Annie Wersching, who died yesterday at the age of 45, belonged in the very best strata of the acting industry. Not quite a household name, Wersching was nevertheless a safe pair of hands who was able to drift into almost any show for an unspecified amount of time – sometimes just one episode, sometimes as a main character – and elevate it without even seeming to try.
In fact, so broad was Wersching’s filmography that almost everyone will remember her best for something different. Fans of The Vampire Diaries will know her as Lily Salvatore, the evil vampire who blew in during the later stages of the show in a flurry of stabbings, slapping and biting. She had a brief but important role in the Halle Berry sci-fi series Extant, as a woman committed to ridding the world of advanced technology.
This sort of thing was Wersching’s bread and butter. Give her a big, mainstream, relentlessly American show – usually a procedural so serious that it verged on self-parody – and she could be relied upon to commit herself totally to the part. It was a skill that served her well on any number of series. An episode of CSI. An episode of NCIS. Blue Bloods. Major Crimes. Cold Case. Rizzoli & Isles. The Dallas reboot. The Hawaii Five-0 reboot. In the Amazon Prime series Bosch, Wersching was able to exploit this talent for several episodes, playing a Hollywood cop who makes up the rules as she goes along and Harry Bosch’s love interest. Although her character’s arc burned out almost completely within the space of the first season, Wersching made such an impression that she kept popping up for the rest of the series.

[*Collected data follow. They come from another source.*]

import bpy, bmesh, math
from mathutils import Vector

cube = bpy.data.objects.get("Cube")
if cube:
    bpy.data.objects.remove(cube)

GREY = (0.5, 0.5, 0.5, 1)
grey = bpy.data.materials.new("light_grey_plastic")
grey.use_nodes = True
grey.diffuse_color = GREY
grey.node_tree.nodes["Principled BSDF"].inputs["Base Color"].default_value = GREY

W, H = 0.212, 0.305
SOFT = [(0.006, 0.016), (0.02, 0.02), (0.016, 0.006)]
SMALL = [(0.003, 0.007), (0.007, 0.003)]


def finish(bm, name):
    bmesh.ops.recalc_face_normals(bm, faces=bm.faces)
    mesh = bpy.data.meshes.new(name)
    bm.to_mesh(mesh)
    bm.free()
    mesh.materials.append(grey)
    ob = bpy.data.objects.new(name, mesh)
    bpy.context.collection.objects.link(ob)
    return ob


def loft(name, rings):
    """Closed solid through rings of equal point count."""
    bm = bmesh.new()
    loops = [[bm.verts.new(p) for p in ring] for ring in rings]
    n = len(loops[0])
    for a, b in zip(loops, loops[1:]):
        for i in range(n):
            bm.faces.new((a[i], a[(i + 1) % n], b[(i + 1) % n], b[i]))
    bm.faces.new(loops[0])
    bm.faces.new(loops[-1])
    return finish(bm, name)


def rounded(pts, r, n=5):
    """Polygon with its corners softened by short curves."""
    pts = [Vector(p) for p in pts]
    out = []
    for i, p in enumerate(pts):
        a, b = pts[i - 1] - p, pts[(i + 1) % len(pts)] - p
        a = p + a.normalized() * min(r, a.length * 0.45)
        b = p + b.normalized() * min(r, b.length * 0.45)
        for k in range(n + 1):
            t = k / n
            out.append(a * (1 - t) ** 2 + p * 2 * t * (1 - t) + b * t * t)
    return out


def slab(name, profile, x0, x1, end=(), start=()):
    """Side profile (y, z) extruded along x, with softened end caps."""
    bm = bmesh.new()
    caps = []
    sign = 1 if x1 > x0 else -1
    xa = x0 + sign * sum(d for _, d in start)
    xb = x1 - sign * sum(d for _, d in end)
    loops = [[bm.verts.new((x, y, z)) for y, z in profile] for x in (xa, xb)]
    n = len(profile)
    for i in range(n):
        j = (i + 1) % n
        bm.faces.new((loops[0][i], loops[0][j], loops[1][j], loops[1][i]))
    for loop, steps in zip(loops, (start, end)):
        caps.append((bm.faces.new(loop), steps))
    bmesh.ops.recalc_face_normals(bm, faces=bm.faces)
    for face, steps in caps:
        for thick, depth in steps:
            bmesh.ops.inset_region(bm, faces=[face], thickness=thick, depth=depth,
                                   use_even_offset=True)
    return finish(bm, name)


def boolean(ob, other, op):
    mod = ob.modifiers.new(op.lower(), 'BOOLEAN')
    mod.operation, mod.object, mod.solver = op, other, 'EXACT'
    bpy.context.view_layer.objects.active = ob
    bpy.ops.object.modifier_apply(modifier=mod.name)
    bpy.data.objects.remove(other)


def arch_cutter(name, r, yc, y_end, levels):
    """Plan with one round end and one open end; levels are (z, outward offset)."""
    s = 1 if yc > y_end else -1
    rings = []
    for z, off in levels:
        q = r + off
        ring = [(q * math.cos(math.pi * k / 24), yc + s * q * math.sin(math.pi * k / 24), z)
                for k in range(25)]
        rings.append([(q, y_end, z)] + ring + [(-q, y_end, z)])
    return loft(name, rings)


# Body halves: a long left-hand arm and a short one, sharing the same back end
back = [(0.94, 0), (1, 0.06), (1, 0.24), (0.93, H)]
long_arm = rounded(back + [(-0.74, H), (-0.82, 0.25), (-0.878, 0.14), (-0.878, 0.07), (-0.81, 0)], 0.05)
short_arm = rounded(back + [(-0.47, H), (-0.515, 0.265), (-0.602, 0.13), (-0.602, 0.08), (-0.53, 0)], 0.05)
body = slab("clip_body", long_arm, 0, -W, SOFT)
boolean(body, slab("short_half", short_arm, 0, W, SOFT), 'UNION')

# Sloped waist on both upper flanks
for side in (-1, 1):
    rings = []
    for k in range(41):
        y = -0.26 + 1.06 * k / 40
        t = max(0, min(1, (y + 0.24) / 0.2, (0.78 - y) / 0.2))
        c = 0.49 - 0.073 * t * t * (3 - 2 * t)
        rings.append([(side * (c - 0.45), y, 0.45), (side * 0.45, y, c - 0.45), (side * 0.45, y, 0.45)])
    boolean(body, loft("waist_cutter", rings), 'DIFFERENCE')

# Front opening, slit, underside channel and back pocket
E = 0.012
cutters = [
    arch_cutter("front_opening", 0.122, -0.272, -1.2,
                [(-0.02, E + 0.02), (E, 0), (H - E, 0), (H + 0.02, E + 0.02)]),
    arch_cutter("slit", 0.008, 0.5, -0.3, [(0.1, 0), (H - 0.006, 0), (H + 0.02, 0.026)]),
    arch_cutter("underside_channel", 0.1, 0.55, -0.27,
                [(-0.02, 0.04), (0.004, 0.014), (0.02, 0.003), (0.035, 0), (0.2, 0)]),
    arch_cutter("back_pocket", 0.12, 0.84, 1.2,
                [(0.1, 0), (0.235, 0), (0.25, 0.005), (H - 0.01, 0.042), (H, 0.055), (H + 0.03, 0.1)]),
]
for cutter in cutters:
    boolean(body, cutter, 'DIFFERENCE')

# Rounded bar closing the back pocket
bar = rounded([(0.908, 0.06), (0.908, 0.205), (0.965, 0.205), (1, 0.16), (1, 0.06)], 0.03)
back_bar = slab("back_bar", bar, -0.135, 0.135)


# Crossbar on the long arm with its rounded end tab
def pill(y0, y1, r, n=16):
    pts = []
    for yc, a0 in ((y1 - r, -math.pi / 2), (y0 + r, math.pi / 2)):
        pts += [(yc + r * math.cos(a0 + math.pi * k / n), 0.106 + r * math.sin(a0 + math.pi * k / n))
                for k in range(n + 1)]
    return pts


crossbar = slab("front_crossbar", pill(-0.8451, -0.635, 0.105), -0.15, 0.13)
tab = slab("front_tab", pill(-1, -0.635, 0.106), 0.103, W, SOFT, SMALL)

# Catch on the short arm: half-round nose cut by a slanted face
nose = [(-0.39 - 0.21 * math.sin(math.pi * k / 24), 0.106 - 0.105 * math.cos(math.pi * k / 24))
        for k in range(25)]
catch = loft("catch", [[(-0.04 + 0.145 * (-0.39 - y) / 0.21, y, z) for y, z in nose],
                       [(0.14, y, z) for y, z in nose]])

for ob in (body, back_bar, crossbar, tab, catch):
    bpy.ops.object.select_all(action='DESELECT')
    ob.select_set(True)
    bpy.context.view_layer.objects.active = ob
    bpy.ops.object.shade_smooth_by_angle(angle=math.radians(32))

There’s a lovely symmetry in the fact that Wersching’s screen career was bookended with Star Trek projects. Her first role, in a 2002 episode of Star Trek: Enterprise, was nothing to write home about; in the season one episode Oasis, she played a small but pivotal function as a Kantare woman who maintains a holographic reality to protect the feelings of her grieving father. But her most recent role, in Star Trek: Picard last year, was a lot meatier. Wersching played the Borg Queen and, under an impressive set of prostheses, threw the show’s entire narrative into new and ambitious territory.
But despite all this, there is only really one role that will come to define Wersching’s legacy: as 24’s Renee Walker.
To understand the importance of Renee Walker is to have to place 24 in some sort of historical context. Wersching didn’t appear until season seven, by which time 24 had expanded and mutated into a genuinely grotesque facsimile of itself. The previous season landed with an ugly thump both in terms of storytelling – witness the nuclear bomb that went off in a large California city in the morning, only to be completely forgotten about by lunchtime – and its politics. Torture had become such a go-to way to expedite the narrative that it was used relentlessly and gratuitously, and a backlash had formed.
Renee Walker was created as the antidote to that, a way of bringing 24 back down to a more human level. The season starts with Jack Bauer being hauled into a Senate hearing about the frequency of his torture, and Walker is the agent tasked with keeping him on a short leash. Jack Bauer being Jack Bauer, though, it isn’t long before he starts torturing people again, and it’s Walker’s job to look as conflicted and appalled about this as the viewers.
Eventually, though, she finds herself seduced by it, and starts torturing people herself. Again, however, this comes at a cost. Unlike Jack, she is unable to live with the consequences of her actions and becomes a fragile shell of her former self. In the following season she stabs Jack, then has sex with him and is murdered by a sniper. In the world of 24, that’s about as poetic a send-off as you get.
Wersching’s death came as a shock not only because she was so young, but because she was the sort of actor you can easily take for granted. In reality, not every performer can slot into the machinery of a big show while still making an impact, but she was able to do it seamlessly. Her career could have stretched on for decades to come.